But Dogs supporters will cringe knowing Mbye has been embraced by the Tigers — so much so he was elevated to the captaincy — and will be paid by his former club to sink the boot into them.
Mbye inked a four-year deal with the Tigers understood to be worth around $3 million, including the Dogs’ extra payments.
Canterbury chief executive Andrew Hill and coach Dean Pay have moved some of the club’s biggest names on in a desperate bid to ease cap pressure caused by their predecessors.
The club conceded last year the cap situation was so bleak it was unable to make a play for a marquee player until at least 2021. Canterbury are already the firm favourites to take out the spoon this season.
Pay dumped five players to reserve grade after the Parramatta loss and will hand local junior Jayden Okunbor his debut on the wing.
Tigers halfback Luke Brooks is one person who is delighted Mbye made the call to link with the Tigers.

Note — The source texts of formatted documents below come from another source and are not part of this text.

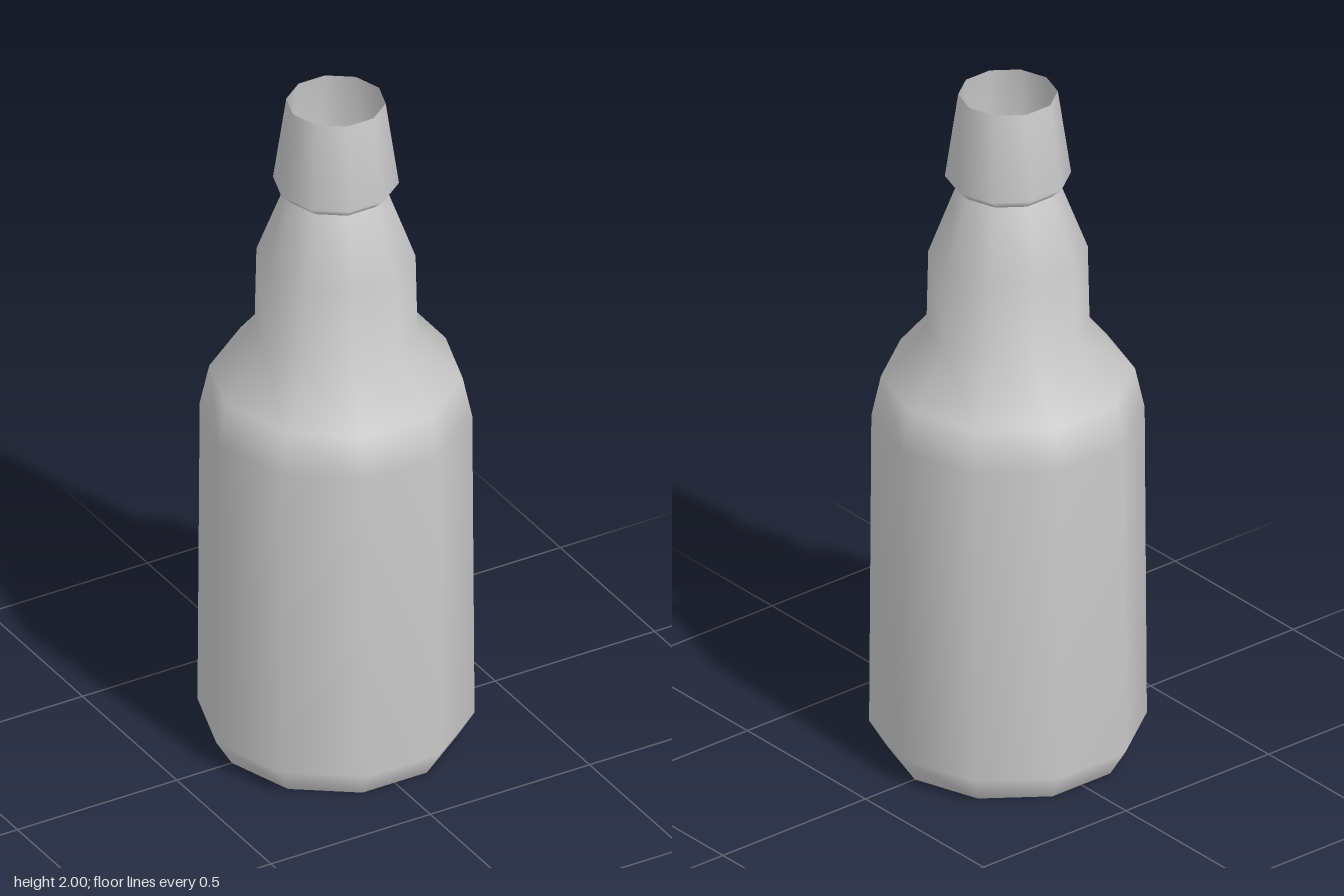
import * as THREE from 'three';

const SIDES = 10;

export function createModel() {
  const group = new THREE.Group();
  group.name = 'bottle';
  const material = new THREE.MeshStandardMaterial({ color: 0xcccccc, side: THREE.DoubleSide });

  const add = (name, geometry) => {
    const mesh = new THREE.Mesh(geometry, material);
    mesh.name = name;
    group.add(mesh);
  };

  // Ten-sided revolved shell with corners on the x axis; profile is [radius, height]
  const revolve = (profile) => new THREE.LatheGeometry(
    profile.map(([r, y]) => new THREE.Vector2(r, y)), SIDES, Math.PI / 2);

  // Chamfered base, body, shoulder and tapering neck
  add('body', revolve([
    [0.327, 0], [0.376, 0.08], [0.37, 1.02], [0.344, 1.14],
    [0.221, 1.29], [0.216, 1.52], [0.14, 1.72],
  ]));

  // Flared collar with an open mouth
  add('lip', revolve([[0.14, 1.72], [0.171, 1.75], [0.135, 2]]));

  // Flat floor, also seen through the mouth
  add('floor', new THREE.CircleGeometry(0.327, SIDES).rotateX(Math.PI / 2));

  return group;
}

Brooks has the luxury of leaning on three of the most experienced teammates in the Tigers spine, with Mbye, Robbie Farah and Benji Marshall having played more than 650 NRL games between them.
Another unwanted Dog, Josh Reynolds, who is awaiting a first-grade recall, has also been assisting Brooks at training.
Brooks has started the season brilliantly, and made it known he had also taken inspiration from the flying start made by his Parramatta pal and former housemate Mitchell Moses.
«After the season Parramatta had last year, it was a tough one for him [Moses], but I know what he’s capable of, and it’s good to see him playing well,» Brooks said of Moses.
«He moved out in the off-season, but we’re still close. We bought some jetskis at Christmas. They’re ‘his and his’.
«We never really spoke about footy when he lived together. But seeing the other one play well only makes you want to play well.
«He’s controlling the team really well, he’s got a young halves partner, and Mitch has that control of the team. I’ve got the opposite [of young] in Benji, but he’s been good, and our spine is working really well.»
Tigers teammates believe Brooks has taken his game to another level and grown in confidence since being awarded the Dally M halfback of the year.
The Tigers will be hoping to play their first game of the season in dry conditions and show what they are capable of with ball in hand at Campbelltown Sports Stadium on Sunday against a spluttering Canterbury.
«Brooksy is growing as a player, you can see it on the field,» Esan Marsters said. «He’s leading us around the park well and his kicking game and running game have gone to another level.
«I think he’s got appoint to prove each week for himself. Winning Dally M halfback of year and almost being the Dally M winner there’s a lot of pressure on him, but the thing with Brooksy is he’s always cool and calm and goes out each week to be the best player he can be. When he’s on, we’re on.»
Christian covers rugby league for The Sydney Morning Herald.